LTC COMMENT:  Medicare coverage of health conditions incidental to Alzheimer's Disease is big news and good news.  Unfortunately, this news is not as big or good as most people will think.  If misunderstood, it could hurt more people than Medicare helps.  Here's why: 

Despite the impression given by the headlines and the story itself, Medicare is not going to cover any more kinds of services than it did before.  The only difference is that Medicare carriers will no longer be allowed to deny the same covered services to beneficiaries based on a diagnosis of Alzheimer's Disease.  Medicare beneficiaries will still have to jump through all the other, severely restrictive eligibility hoops that limit access to Medicare's home health care benefit.  Medicare still won't pay for long-term custodial home health, assisted living or nursing home care, the single biggest financial risks seniors face. 

As we all know, Medicare covers only rehabilitative care, not long-term custodial care.  That fact is not changing.  If Medicare were truly going to cover the enormous care costs incidental to Alzheimer's Disease, the extra expenditures would not be "several billion dollars a year" but rather, hundreds of billions of dollars per year.  And where is Medicare going to find even a few extra billions?  Congress is planning to chop Medicare costs, not augment them:  "A scheduled 17% reduction in Medicare reimbursement rates for nursing homes could have a  'significant ' impact on quality of care at those facilities, according to a new study released March 25 by the American Health Care Association and the Alliance for Quality Nursing Home Care (Wheeler, Gannett News Service/Asbury Park Press, 3/24)." 

If  the public interprets Medicare's "coverage" of Alzheimer's Disease as one more reason to ignore the financial risk of long-term care, they may be even less likely than they already are to prepare for that risk.  Even before this latest news, many studies showed that an alarming percentage of the public already believed that Medicare covered long-term care.  Will more people fail to plan early and save, invest or insure for long-term care because they believe, mistakenly, that Medicare covers that cost?  Will seniors all across America be canceling their appointments with financial planners and insurance agents on Monday, April 1?  If so, it will be one of the biggest and most damaging April Fools jokes ever perpetrated on the American consumer.  Our advice to LTC insurance producers and other senior advisers is: 

(1) expect the objection that "Medicare will cover me" to become even more common than it already is,

(2) re-arm yourself with all the facts about limitations on Medicare coverage,

(3) tell your prospects and clients the hard truth, but without using "scare tactics,"

(4) remember that even though Medicare does not provide "long-term care" coverage, Medicaid often does, and

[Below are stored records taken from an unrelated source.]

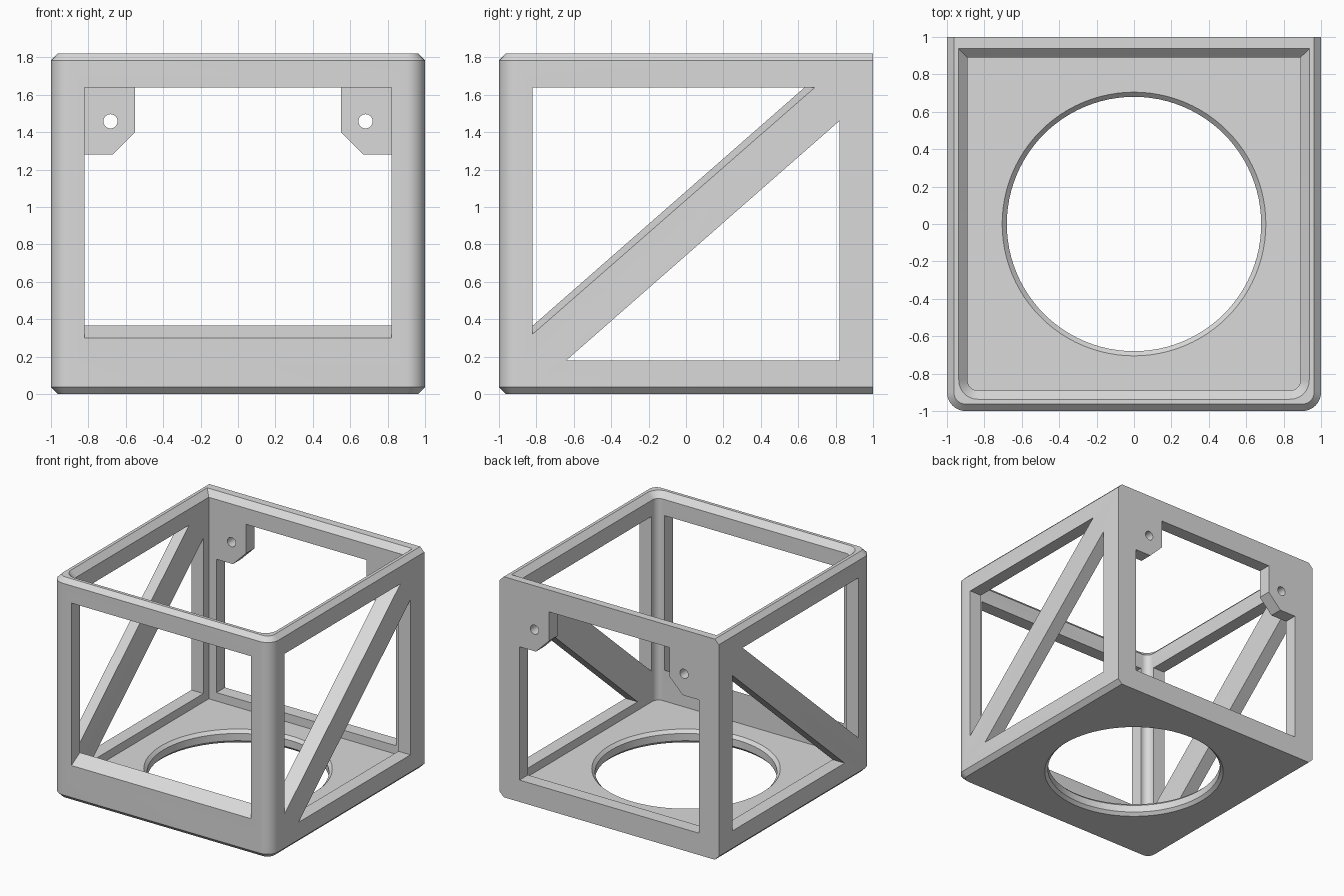
import bpy, bmesh, math

if "Cube" in bpy.data.objects:
    bpy.data.objects.remove(bpy.data.objects["Cube"])

grey = bpy.data.materials.new("light grey")
grey.diffuse_color = (0.7, 0.7, 0.7, 1)
grey.use_nodes = True
grey.node_tree.nodes["Principled BSDF"].inputs["Base Color"].default_value = grey.diffuse_color


def loft(name, loops):
    """Closed solid through a list of equally long point loops."""
    bm = bmesh.new()
    rings = [[bm.verts.new(p) for p in loop] for loop in loops]
    n = len(rings[0])
    for a, b in zip(rings, rings[1:]):
        for i in range(n):
            j = (i + 1) % n
            bm.faces.new((a[i], a[j], b[j], b[i]))
    bm.faces.new(rings[0])
    bm.faces.new(rings[-1])
    bmesh.ops.recalc_face_normals(bm, faces=bm.faces)
    mesh = bpy.data.meshes.new(name)
    bm.to_mesh(mesh)
    bm.free()
    mesh.materials.append(grey)
    ob = bpy.data.objects.new(name, mesh)
    bpy.context.collection.objects.link(ob)
    return ob


def tray_loop(half, back, radius, z, steps=10):
    """Rectangle with rounded front corners and square back corners."""
    pts = [(half, back, z), (-half, back, z)]
    c = half - radius
    for cx, start in ((-c, math.pi), (c, 1.5 * math.pi)):
        for k in range(steps + 1):
            a = start + k / steps * math.pi / 2
            pts.append((cx + radius * math.cos(a), -c + radius * math.sin(a), z))
    return pts


def circle(r, n=96):
    return [(r * math.cos(2 * math.pi * k / n), r * math.sin(2 * math.pi * k / n))
            for k in range(n)]


def cut(target, cutter):
    mod = target.modifiers.new("cut", "BOOLEAN")
    mod.operation = "DIFFERENCE"
    mod.solver = "EXACT"
    mod.object = cutter
    bpy.context.view_layer.objects.active = target
    bpy.ops.object.modifier_apply(modifier=mod.name)
    bpy.data.objects.remove(cutter)


WALL, TOP, CH = 0.11, 1.82, 0.037


def wall_cut(outer, inner, place):
    """Opening through a wall, running from the outer to the inner outline."""
    loops = []
    for t in (-0.2, 1.2):
        loops.append([place(a + (c - a) * t, b + (d - b) * t, 1 - WALL * t)
                      for (a, b), (c, d) in zip(outer, inner)])
    cut(frame, loft("opening", loops))


# Outer body with chamfered top and bottom edges, flat at the back
frame = loft("frame", [
    tray_loop(1 - CH, 1, 0.1 - CH, 0),
    tray_loop(1, 1, 0.1, CH),
    tray_loop(1, 1, 0.1, TOP - CH),
    tray_loop(1 - CH, 1, 0.1 - CH, TOP)])

# Inner cavity, flared at the top rim
w, flare, over = 1 - WALL, 0.047, 0.02
cut(frame, loft("cavity", [
    tray_loop(w, w, 0.055, WALL),
    tray_loop(w, w, 0.055, TOP - flare),
    tray_loop(w + flare + over, w + flare + over, 0.055 + flare + over, TOP + over)]))

# Round floor hole, chamfered above and below
cut(frame, loft("floor_hole", [
    [(x, y, z) for x, y in circle(r)]
    for r, z in ((0.715, -0.01), (0.68, 0.025), (0.68, 0.085), (0.715, 0.12))]))

# Front window with sloping sill
E, HI = 0.82, 1.64
wall_cut([(-E, 0.30), (E, 0.30), (E, HI), (-E, HI)],
         [(-E, 0.365), (E, 0.365), (E, HI), (-E, HI)],
         lambda u, z, d: (u, -d, z))

# Back window, leaving a mounting tab in each upper corner
half = [(E, 0.18), (E, 1.28), (0.67, 1.28), (0.55, 1.40), (0.55, HI)]
back = half + [(-u, z) for u, z in reversed(half)]
wall_cut(back, back, lambda u, z, d: (u, d, z))

for s in (-1, 1):
    # Screw hole in the tab
    hole = [(0.682 * s + x, 1.458 + z) for x, z in circle(0.038, 32)]
    wall_cut(hole, hole, lambda u, z, d: (u, d, z))
    # Side wall openings above and below the diagonal brace
    side = lambda u, z, d: (s * d, u, z)
    wall_cut([(-E, 0.32), (0.69, HI), (-E, HI)],
             [(-E, 0.365), (0.635, HI), (-E, HI)], side)
    lower = [(-0.64, 0.18), (E, 0.18), (E, 1.46)]
    wall_cut(lower, lower, side)

# Smooth round parts, sharp edges elsewhere
bpy.ops.object.select_all(action="DESELECT")
frame.select_set(True)
bpy.context.view_layer.objects.active = frame
bpy.ops.object.shade_smooth_by_angle(angle=math.radians(25))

(5) be prepared to warn people about Medicaid's problems of access, quality, reimbursement, discrimination and institutional bias as you advise them against the temptation of Medicaid estate planning.